My favorite source material is the one-panel work of Bernard H. Kliban (B. Kliban) who rose to some critical fame in the 70s, his protege, Gary Larson (Far Side) who carried his torch in the 80s, and the cinematic multipanel work of Bill Watterson (Calvin and Hobbes) who was all the rage in the late 80s, early 90s. This single-panel material is concise, the gags clearly identifiable, and the humor bizarre enough to generate some intellectual activity in the viewer, and hopefully, in the blocked thesis story developer (you).
This is not about ripping off ideas that have already been made. The point of the exercise is to assimilate combinations of gags in order to hone your own unique comic voice. Sometimes you just need a little nudge. Without sensitizing yourself to single-panel gag material, you'll not gain the ability to critically assess why bizarre juxtaposition works comically. Single panel work is typically shock-layout material.

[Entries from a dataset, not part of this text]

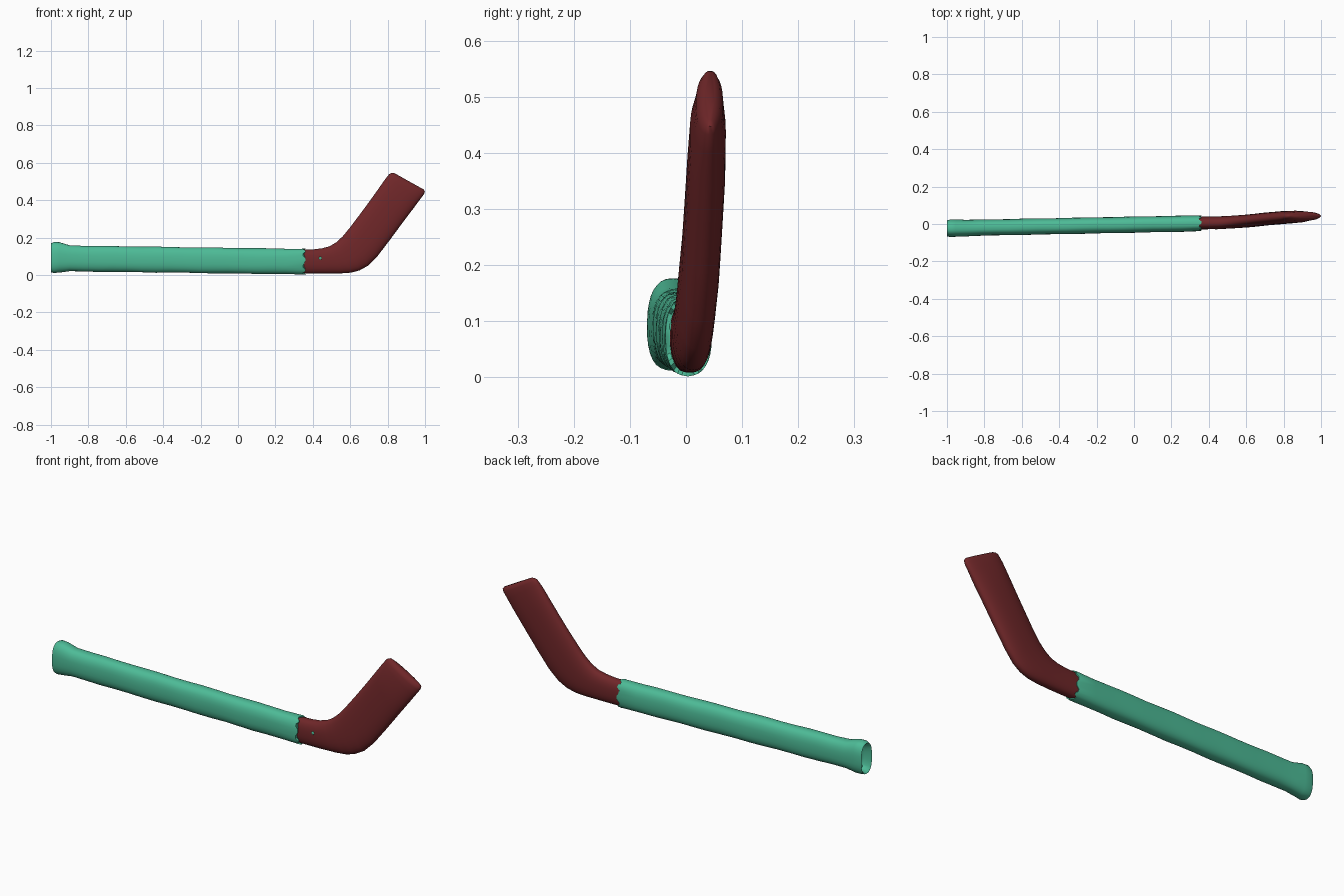
import bpy, math, random
from mathutils import Vector

if "Cube" in bpy.data.objects:
    bpy.data.objects.remove(bpy.data.objects["Cube"])

random.seed(4)
SIDES = 32


def material(name, color):
    m = bpy.data.materials.new(name)
    m.diffuse_color = (*color, 1)
    m.use_nodes = True
    m.node_tree.nodes["Principled BSDF"].inputs["Base Color"].default_value = m.diffuse_color
    return m


def loft(name, stations, mat, power, wobble=0.0, jagged=None):
    """Skin rounded sections: (top x, top z, bottom x, bottom z, centre y, half thickness)."""
    verts, faces = [], []
    for r, (tx, tz, bx, bz, yc, hy) in enumerate(stations):
        top, bottom = Vector((tx, yc, tz)), Vector((bx, yc, bz))
        mid, half = (top + bottom) / 2, (top - bottom) / 2
        for i in range(SIDES):
            a = 2 * math.pi * i / SIDES
            c, s = math.cos(a), math.sin(a)
            u = math.copysign(abs(c) ** (2 / power), c)
            v = math.copysign(abs(s) ** (2 / power), s)
            k = 1 + wobble * math.sin(2 * a + r * 1.7) * random.uniform(0.3, 1)
            p = mid + half * u * k + Vector((0, hy * v * k, 0))
            if jagged is not None and r in jagged:
                p.x += 0.006 * (-1) ** (i // 2)
            verts.append(p)
    n = len(stations)
    for r in range(n - 1):
        for i in range(SIDES):
            j = (i + 1) % SIDES
            faces.append((r * SIDES + i, r * SIDES + j,
                          (r + 1) * SIDES + j, (r + 1) * SIDES + i))
    faces.append(tuple(reversed(range(SIDES))))
    faces.append(tuple(range((n - 1) * SIDES, n * SIDES)))
    me = bpy.data.meshes.new(name)
    me.from_pydata(verts, [], faces)
    me.materials.append(mat)
    ob = bpy.data.objects.new(name, me)
    bpy.context.collection.objects.link(ob)
    finish(ob)
    return ob


def finish(ob):
    bpy.ops.object.select_all(action='DESELECT')
    ob.select_set(True)
    bpy.context.view_layer.objects.active = ob
    bpy.ops.object.mode_set(mode='EDIT')
    bpy.ops.mesh.select_all(action='SELECT')
    bpy.ops.mesh.normals_make_consistent(inside=False)
    bpy.ops.object.mode_set(mode='OBJECT')
    bpy.ops.object.shade_smooth_by_angle(angle=math.radians(45))


green = material("green_wrap", (0.075, 0.50, 0.31))
red = material("dark_red", (0.16, 0.02, 0.022))

# Wrapped handle: recessed butt end, flared lip, long shaft, ragged front edge
handle = [(-0.955, 0.125, -0.955, 0.055, -0.022, 0.018),
          (-0.965, 0.150, -0.965, 0.030, -0.022, 0.030),
          (-0.995, 0.163, -0.995, 0.020, -0.023, 0.036),
          (-1.0, 0.170, -1.0, 0.014, -0.023, 0.042),
          (-0.985, 0.176, -0.985, 0.012, -0.023, 0.047),
          (-0.955, 0.174, -0.955, 0.014, -0.022, 0.047),
          (-0.90, 0.160, -0.90, 0.020, -0.022, 0.044)]
for k in range(1, 16):
    t = k / 16
    x = -0.90 + t * 1.23
    handle.append((x, 0.158 - 0.018 * t, x, 0.020 - 0.016 * t,
                   -0.021 + 0.024 * t, 0.043))
handle += [(0.345, 0.141, 0.345, 0.003, 0.004, 0.042),
           (0.354, 0.141, 0.354, 0.003, 0.004, 0.041),
           (0.352, 0.134, 0.352, 0.010, 0.004, 0.034)]
n = len(handle)
loft("handle_wrap", handle, green, 2.5, wobble=0.025, jagged=(n - 2, n - 1))

# Bent blade: neck, curved heel, widening flat toe with thinned end
blade = [(0.33, 0.136, 0.33, 0.008, 0.005, 0.034),
         (0.40, 0.137, 0.40, 0.008, 0.006, 0.034),
         (0.45, 0.143, 0.47, 0.008, 0.007, 0.034),
         (0.49, 0.154, 0.55, 0.009, 0.010, 0.034),
         (0.525, 0.175, 0.605, 0.013, 0.013, 0.034),
         (0.56, 0.207, 0.65, 0.025, 0.016, 0.034),
         (0.60, 0.256, 0.695, 0.050, 0.020, 0.034),
         (0.65, 0.322, 0.745, 0.100, 0.026, 0.034),
         (0.70, 0.390, 0.81, 0.185, 0.031, 0.034),
         (0.75, 0.460, 0.88, 0.280, 0.036, 0.034),
         (0.785, 0.510, 0.942, 0.362, 0.039, 0.032),
         (0.798, 0.527, 0.970, 0.400, 0.041, 0.027),
         (0.810, 0.541, 0.994, 0.432, 0.042, 0.024),
         (0.822, 0.546, 0.999, 0.447, 0.043, 0.018),
         (0.836, 0.545, 0.992, 0.458, 0.043, 0.008)]
loft("blade", blade, red, 2.4)

# Small green stud on the neck
bpy.ops.mesh.primitive_uv_sphere_add(segments=12, ring_count=8, radius=0.008,
                                     location=(0.44, -0.026, 0.09))
stud = bpy.context.object
stud.name = "neck_stud"
stud.scale = (1, 0.5, 1)
stud.data.materials.append(green)
finish(stud)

I like to keep this type of reference handy for ready inspiration. I've probably read each one of these a dozen times and have pored through dozens more like them.
I believe that you must be a consumer of this material in order to write it. You can't just wear a funny hat during a single course in a masters program and call yourself a writer or an animator. You need to breathe, eat, sleep the medium. If you can't do that, quit now and save yourself some cash.
So, if you get stuck developing comic story in the coming semester, try looking through this type of single-panel comic. Immerse yourself in wacky single-concept humor and let me know how it goes. If you're an animator and you're not looking to develop a comic story, you're probably going in the wrong direction and you should consider transferring to a documentary film program instead.
Watterson's panels are gorgeous and are really conducive to animation layout. His illustration background really shows in his work.
In fact, most graphic novels feature unique layout ideas ... every animator should be familiar with the most successful of the graphic novel illustrators!